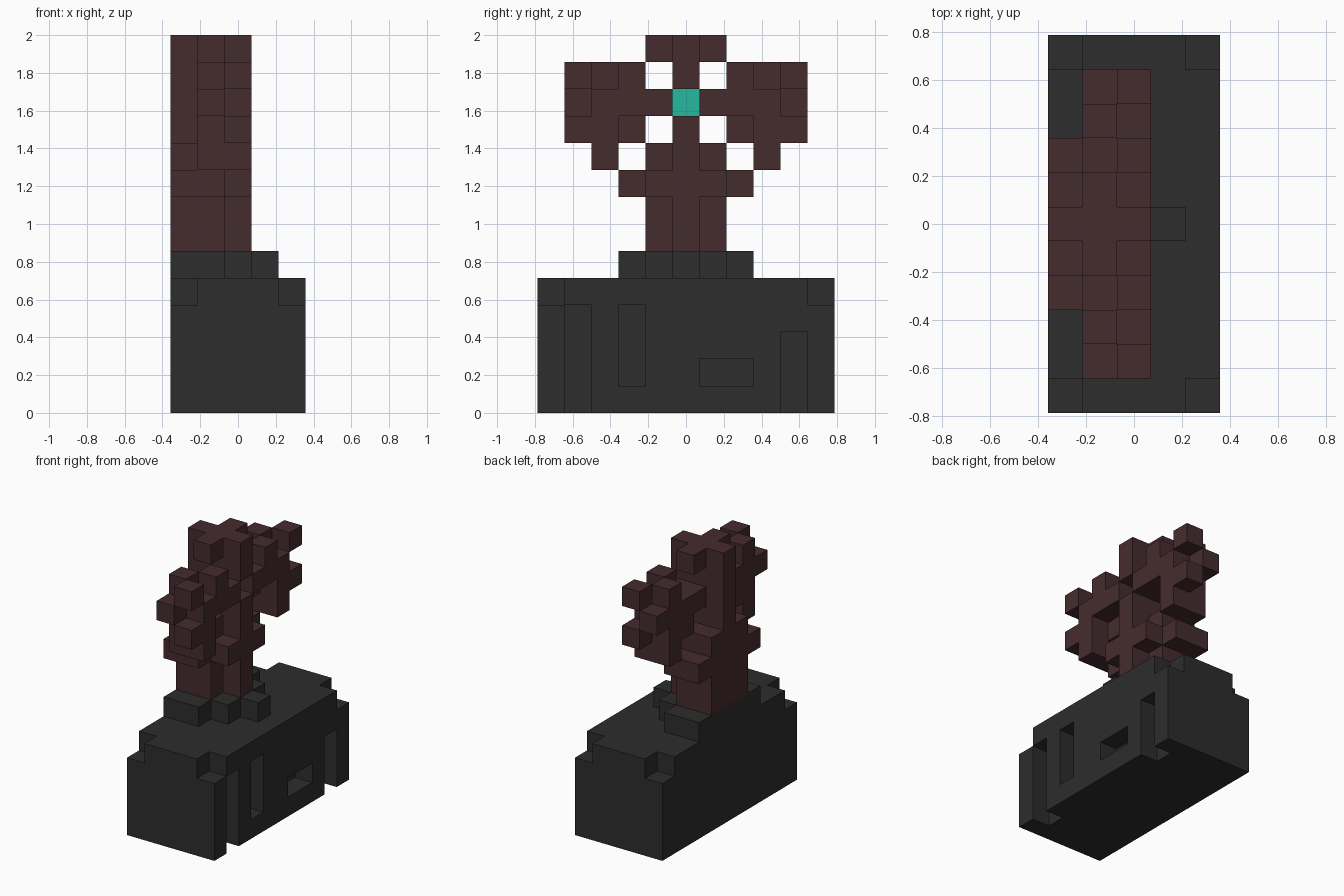
import bpy
import bmesh
from itertools import product
from mathutils import Vector

cube = bpy.data.objects.get("Cube")
if cube:
    bpy.data.objects.remove(cube, do_unlink=True)

UNIT = 1 / 7                      # edge of one block
NX, NY = 5, 11                    # footprint in blocks


def material(name, colour):
    mat = bpy.data.materials.new(name)
    mat.use_nodes = True
    mat.diffuse_color = (*colour, 1)
    bsdf = mat.node_tree.nodes["Principled BSDF"]
    bsdf.inputs["Base Color"].default_value = (*colour, 1)
    bsdf.inputs["Roughness"].default_value = 0.8
    return mat


charcoal = material("charcoal stone", (0.026, 0.026, 0.026))
maroon = material("dark maroon", (0.060, 0.025, 0.027))
teal = material("teal gem", (0.018, 0.479, 0.352))


def box(x0, x1, y0, y1, z0, z1):
    """Block cells in an inclusive index range."""
    return set(product(range(x0, x1 + 1), range(y0, y1 + 1), range(z0, z1 + 1)))


def mirror_y(cells):
    return {(x, NY - 1 - y, z) for x, y, z in cells}


def build(name, cells, mat):
    """Make one mesh from the outer faces of a set of block cells."""
    bm = bmesh.new()
    corners = {}

    def corner(p):
        key = tuple(int(round(c)) for c in p)
        if key not in corners:
            corners[key] = bm.verts.new(((key[0] - NX / 2) * UNIT,
                                         (key[1] - NY / 2) * UNIT, key[2] * UNIT))
        return corners[key]

    for cell in cells:
        base = Vector(cell)
        for axis in range(3):
            u, v = Vector(), Vector()
            u[(axis + 1) % 3] = 1
            v[(axis + 2) % 3] = 1
            for side in (0, 1):
                step = Vector()
                step[axis] = 1
                neighbour = base + step * (2 * side - 1)
                if tuple(int(c) for c in neighbour) in cells:
                    continue
                o = base + step * side
                ring = [o, o + u, o + u + v, o + v]
                if side == 0:
                    ring.reverse()
                bm.faces.new([corner(p) for p in ring])

    mesh = bpy.data.meshes.new(name)
    bm.to_mesh(mesh)
    bm.free()
    mesh.materials.append(mat)
    obj = bpy.data.objects.new(name, mesh)
    bpy.context.collection.objects.link(obj)
    return obj


# Heavy base: top corners notched, slots cut one block deep in the +x side
base = box(0, 4, 0, 10, 0, 4)
for x, y in product((0, 4), (0, 10)):
    base.discard((x, y, 4))
base -= box(4, 4, 1, 1, 0, 3)      # tall open slot
base -= box(4, 4, 3, 3, 1, 3)      # closed slot
base -= box(4, 4, 6, 7, 1, 1)      # low window
base -= box(4, 4, 9, 9, 0, 2)      # short open slot
build("base", base, charcoal)

# Stepped plinth under the trunk
plinth = box(0, 1, 3, 7, 5, 5) | box(2, 2, 4, 6, 5, 5) | box(3, 3, 5, 5, 5, 5)
build("plinth", plinth, charcoal)

# Trunk with a collar, a central spine and a cross-shaped crown
trunk = box(0, 1, 4, 6, 6, 9) | box(2, 2, 5, 5, 6, 9)
trunk |= box(0, 1, 3, 7, 8, 8) | box(2, 2, 4, 6, 8, 8)
trunk |= box(0, 2, 5, 5, 10, 13) | box(1, 1, 4, 6, 13, 13)
gem = {(1, 5, 11)}
trunk -= gem | {(2, 5, 11)}        # socket
build("trunk", trunk, maroon)
build("gem", gem, teal)

# Side wings of staggered blocks
wing = box(1, 1, 1, 4, 11, 11) | box(2, 2, 2, 4, 11, 11)   # arm
wing |= {(2, 1, 12), (1, 2, 12), (2, 3, 12)}               # upper studs
wing |= {(2, 1, 10), (1, 3, 10)}                           # lower studs
wing |= box(1, 2, 2, 2, 9, 10)                             # hanging block
build("front_wing", wing, maroon)
build("back_wing", mirror_y(wing), maroon)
※
• [Task brief]: From the listing above, repeat exactly the lines starting at the line that includes "return set(product(range(x0, x1" and ending at the line that includes "bm = bmesh.new()", with nothing outside that span.

• [Answer for the task]:
    return set(product(range(x0, x1 + 1), range(y0, y1 + 1), range(z0, z1 + 1)))


def mirror_y(cells):
    return {(x, NY - 1 - y, z) for x, y, z in cells}


def build(name, cells, mat):
    """Make one mesh from the outer faces of a set of block cells."""
    bm = bmesh.new()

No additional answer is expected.